Kaiser wins regional patient satisfaction survey

Kaiser Permanente's facility in Kennesaw
Kaiser Permanente’s facility in Kennesaw

Kaiser Permanente again ranked No. 1 in customer satisfaction among health plans in the three-state region that includes Georgia, according to a newly released 2013 study  by  J.D. Power and Associates.

It’s the fourth straight year the nonprofit health plan gained the top ranking in the South Atlantic region, which also includes North Carolina and South Carolina.

Kaiser has 240,000 members in Georgia. It does not operate in the Carolinas.

Second in the region was Cigna, followed by UnitedHealthcare; Aetna; Blue Cross and Blue Shield of North Carolina; Blue Cross and Blue Shield of Georgia; Coventry; and Blue Cross and Blue Shield of South Carolina.

The  study by J.D. Power – famous for its automobile reviews – surveyed 33,000 health plan members nationally in December and January on factors that include coverage and benefits; provider choice; information and communication; claims processing; and customer service.

Nationally, the survey of members in 136 health plans also found the idea of health insurance exchanges, coming in January, is sparking interest among people who purchase insurance directly, as well as those with high-deductible policies and/or lower levels of overall satisfaction.

Nearly three-fourths of health plan members who purchase insurance on their own instead of through their employer say they “definitely will” or “probably will” shop for coverage using a state exchange, if available, the survey found.

The exchanges, being created in each state under the health care reform law, will seek to offer more competitive rates to individuals and small businesses by pooling these buyers in one group.

A higher percentage of members in high-deductible health plans indicate they are interested in buying insurance through exchanges, compared with those in low-deductible plans (59 percent vs. 45 percent, respectively).

Members with the highest levels of interest in using exchanges include those who have contacted their health plan regarding a problem during the past year (60 percent), compared with those who have not reported a problem with their health plan (45 percent).

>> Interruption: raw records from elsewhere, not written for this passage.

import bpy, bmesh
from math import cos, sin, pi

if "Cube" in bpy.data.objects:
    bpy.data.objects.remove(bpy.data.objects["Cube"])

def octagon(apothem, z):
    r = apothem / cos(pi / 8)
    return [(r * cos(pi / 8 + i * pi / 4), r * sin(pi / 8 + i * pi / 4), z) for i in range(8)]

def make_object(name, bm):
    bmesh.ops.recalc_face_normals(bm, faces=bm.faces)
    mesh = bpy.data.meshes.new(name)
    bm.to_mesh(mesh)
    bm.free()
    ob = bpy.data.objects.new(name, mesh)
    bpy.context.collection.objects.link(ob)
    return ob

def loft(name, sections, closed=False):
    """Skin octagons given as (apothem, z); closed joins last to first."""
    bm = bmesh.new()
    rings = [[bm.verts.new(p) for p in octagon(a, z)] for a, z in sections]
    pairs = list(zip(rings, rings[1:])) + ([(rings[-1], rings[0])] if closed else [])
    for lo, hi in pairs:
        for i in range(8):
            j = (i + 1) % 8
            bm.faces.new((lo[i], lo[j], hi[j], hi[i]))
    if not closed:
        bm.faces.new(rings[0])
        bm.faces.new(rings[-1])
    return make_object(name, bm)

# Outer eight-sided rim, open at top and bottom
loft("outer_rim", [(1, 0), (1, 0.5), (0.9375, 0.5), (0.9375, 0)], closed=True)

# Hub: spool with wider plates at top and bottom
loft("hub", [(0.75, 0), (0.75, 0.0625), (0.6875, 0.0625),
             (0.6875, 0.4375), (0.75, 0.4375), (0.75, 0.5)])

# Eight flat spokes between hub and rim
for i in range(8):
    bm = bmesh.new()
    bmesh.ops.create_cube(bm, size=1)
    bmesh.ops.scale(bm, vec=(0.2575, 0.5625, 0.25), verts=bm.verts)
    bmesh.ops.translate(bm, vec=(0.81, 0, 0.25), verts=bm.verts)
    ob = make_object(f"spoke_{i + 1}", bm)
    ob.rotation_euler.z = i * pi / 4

“If a member has experienced problems and perceives the possibility of having more control over costs through exchanges, this new purchasing method may become more appealing.” said Rick Millard, senior director of the health care practice at J.D. Power and Associates, in a statement.

Among other findings:

* A majority (59 percent) of health plan members say they had only one health plan available to select at the time of enrollment.

* Slightly more than half (51 percent) of all members say their premium cost has increased during the past year.

* Interest in exchanges is highest among health plan members in small companies (53 percent), followed by those in medium (48 percent) and large (43 percent) companies.

Satisfaction is highest among health plan members in the Michigan, Texas and East South Central regions (Kentucky, Louisiana, Mississippi, Alabama and Tennessee), and is lowest among those in the Mountain (Arizona, Nevada, New Mexico and Utah) and Colorado regions.

In the South Atlantic region, member satisfaction overall declined by seven points in 2013 compared with the year before.